In the records below, find the line containing "from mathutils import Vector" and the line containing "n = Vector(step) * CELL / 2"; please repeat exactly the lines from one to the other, both included, and nothing more.
(Beginning of Study material)
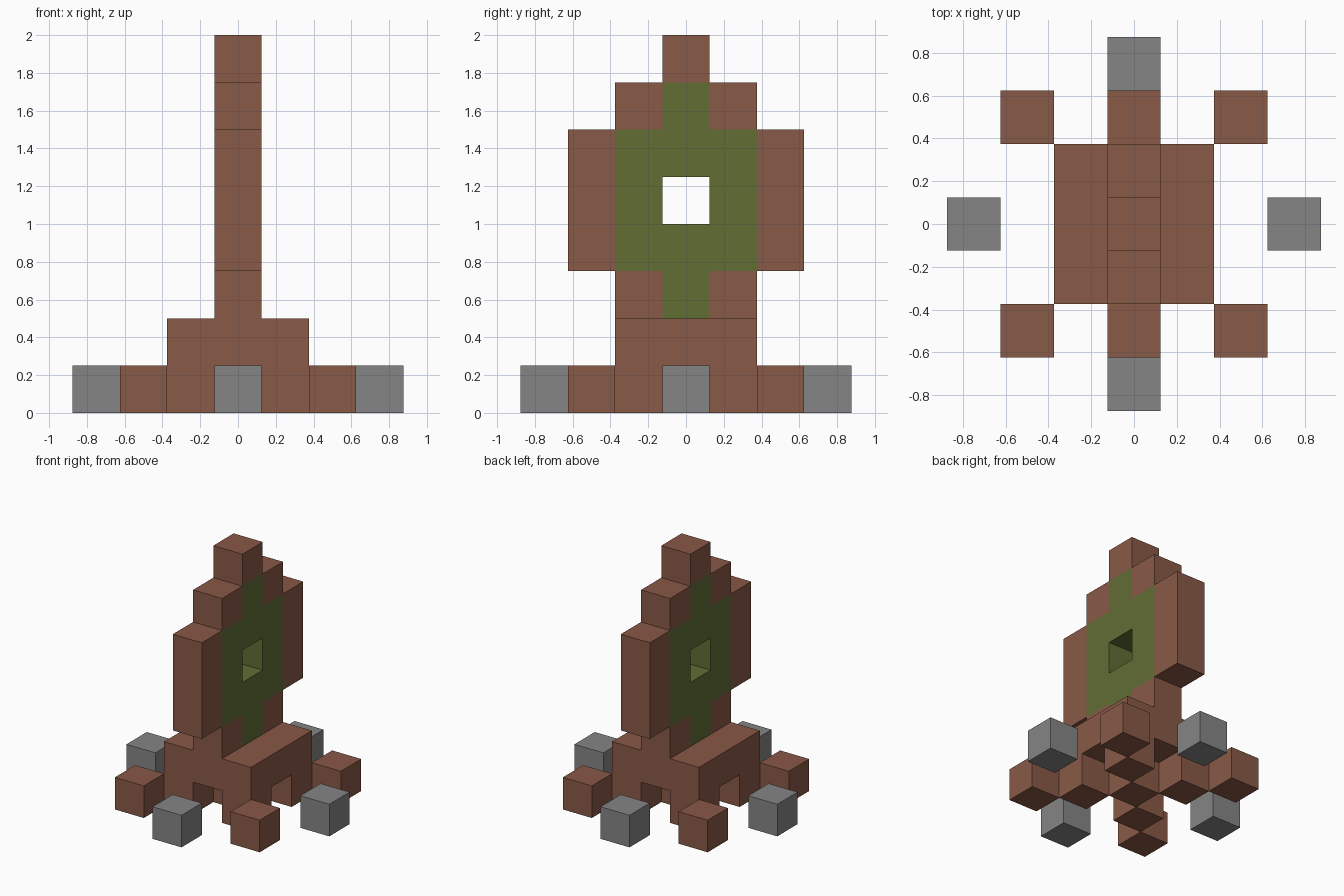
import bpy
import bmesh
from mathutils import Vector

CELL = 0.25

if "Cube" in bpy.data.objects:
    bpy.data.objects.remove(bpy.data.objects["Cube"], do_unlink=True)


def make_material(name, rgb):
    mat = bpy.data.materials.new(name)
    mat.use_nodes = True
    color = (*rgb, 1.0)
    mat.diffuse_color = color
    mat.node_tree.nodes["Principled BSDF"].inputs["Base Color"].default_value = color
    return mat


brown = make_material("brown clay", (0.25, 0.1, 0.061))
green = make_material("olive green", (0.12, 0.153, 0.034))
grey = make_material("stone grey", (0.235, 0.235, 0.235))


def box(xs, ys, zs):
    """All block cells in the given inclusive ranges."""
    return {(x, y, z)
            for x in range(xs[0], xs[1] + 1)
            for y in range(ys[0], ys[1] + 1)
            for z in range(zs[0], zs[1] + 1)}


def diagonal(d):
    return {(sx * d, sy * d, 0) for sx in (-1, 1) for sy in (-1, 1)}


# Base slab on corner legs and a centre post
base = box((-1, 1), (-1, 1), (1, 1)) | diagonal(1) | {(0, 0, 0)}

# Green ring with stubs above and below and a square opening
ring = box((0, 0), (-1, 1), (3, 5)) | box((0, 0), (0, 0), (2, 6))
ring -= {(0, 0, 4)}

# Upright stepped frame around the ring
frame = (box((0, 0), (-1, 1), (2, 6)) | box((0, 0), (-2, 2), (3, 5))
         | {(0, 0, 7)}) - ring - {(0, 0, 4)}

# Loose blocks around the base
corner_blocks = diagonal(2)
side_blocks = {(3, 0, 0), (-3, 0, 0), (0, 3, 0), (0, -3, 0)}

parts = [("base", base, brown), ("frame", frame, brown), ("ring", ring, green)]
parts += [(f"corner_block_{i}", {c}, brown)
          for i, c in enumerate(sorted(corner_blocks), 1)]
parts += [(f"side_block_{i}", {c}, grey)
          for i, c in enumerate(sorted(side_blocks), 1)]
occupied = set().union(*(cells for _, cells, _ in parts))


def build(name, cells, mat):
    """Join cells into one mesh, keeping only the exposed faces."""
    bm = bmesh.new()
    for cell in sorted(cells):
        centre = (Vector(cell) + Vector((0, 0, 0.5))) * CELL
        for axis in range(3):
            for sign in (-1, 1):
                step = [0, 0, 0]
                step[axis] = sign
                if tuple(c + s for c, s in zip(cell, step)) in occupied:
                    continue
                n = Vector(step) * CELL / 2
                u = Vector((n.y, n.z, n.x))
                v = n.cross(u).normalized() * CELL / 2
                corners = [n - u - v, n + u - v, n + u + v, n - u + v]
                bm.faces.new([bm.verts.new(centre + c) for c in corners])
    # u x v always points along n, so faces already look outward
    bmesh.ops.remove_doubles(bm, verts=bm.verts, dist=0.001)
    for f in bm.faces:
        f.normal_update()
    mesh = bpy.data.meshes.new(name)
    bm.to_mesh(mesh)
    bm.free()
    mesh.materials.append(mat)
    bpy.context.collection.objects.link(bpy.data.objects.new(name, mesh))


for name, cells, mat in parts:
    build(name, cells, mat)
(End of Study material)
» **Result of this task**
from mathutils import Vector

CELL = 0.25

if "Cube" in bpy.data.objects:
    bpy.data.objects.remove(bpy.data.objects["Cube"], do_unlink=True)


def make_material(name, rgb):
    mat = bpy.data.materials.new(name)
    mat.use_nodes = True
    color = (*rgb, 1.0)
    mat.diffuse_color = color
    mat.node_tree.nodes["Principled BSDF"].inputs["Base Color"].default_value = color
    return mat


brown = make_material("brown clay", (0.25, 0.1, 0.061))
green = make_material("olive green", (0.12, 0.153, 0.034))
grey = make_material("stone grey", (0.235, 0.235, 0.235))


def box(xs, ys, zs):
    """All block cells in the given inclusive ranges."""
    return {(x, y, z)
            for x in range(xs[0], xs[1] + 1)
            for y in range(ys[0], ys[1] + 1)
            for z in range(zs[0], zs[1] + 1)}


def diagonal(d):
    return {(sx * d, sy * d, 0) for sx in (-1, 1) for sy in (-1, 1)}


# Base slab on corner legs and a centre post
base = box((-1, 1), (-1, 1), (1, 1)) | diagonal(1) | {(0, 0, 0)}

# Green ring with stubs above and below and a square opening
ring = box((0, 0), (-1, 1), (3, 5)) | box((0, 0), (0, 0), (2, 6))
ring -= {(0, 0, 4)}

# Upright stepped frame around the ring
frame = (box((0, 0), (-1, 1), (2, 6)) | box((0, 0), (-2, 2), (3, 5))
         | {(0, 0, 7)}) - ring - {(0, 0, 4)}

# Loose blocks around the base
corner_blocks = diagonal(2)
side_blocks = {(3, 0, 0), (-3, 0, 0), (0, 3, 0), (0, -3, 0)}

parts = [("base", base, brown), ("frame", frame, brown), ("ring", ring, green)]
parts += [(f"corner_block_{i}", {c}, brown)
          for i, c in enumerate(sorted(corner_blocks), 1)]
parts += [(f"side_block_{i}", {c}, grey)
          for i, c in enumerate(sorted(side_blocks), 1)]
occupied = set().union(*(cells for _, cells, _ in parts))


def build(name, cells, mat):
    """Join cells into one mesh, keeping only the exposed faces."""
    bm = bmesh.new()
    for cell in sorted(cells):
        centre = (Vector(cell) + Vector((0, 0, 0.5))) * CELL
        for axis in range(3):
            for sign in (-1, 1):
                step = [0, 0, 0]
                step[axis] = sign
                if tuple(c + s for c, s in zip(cell, step)) in occupied:
                    continue
                n = Vector(step) * CELL / 2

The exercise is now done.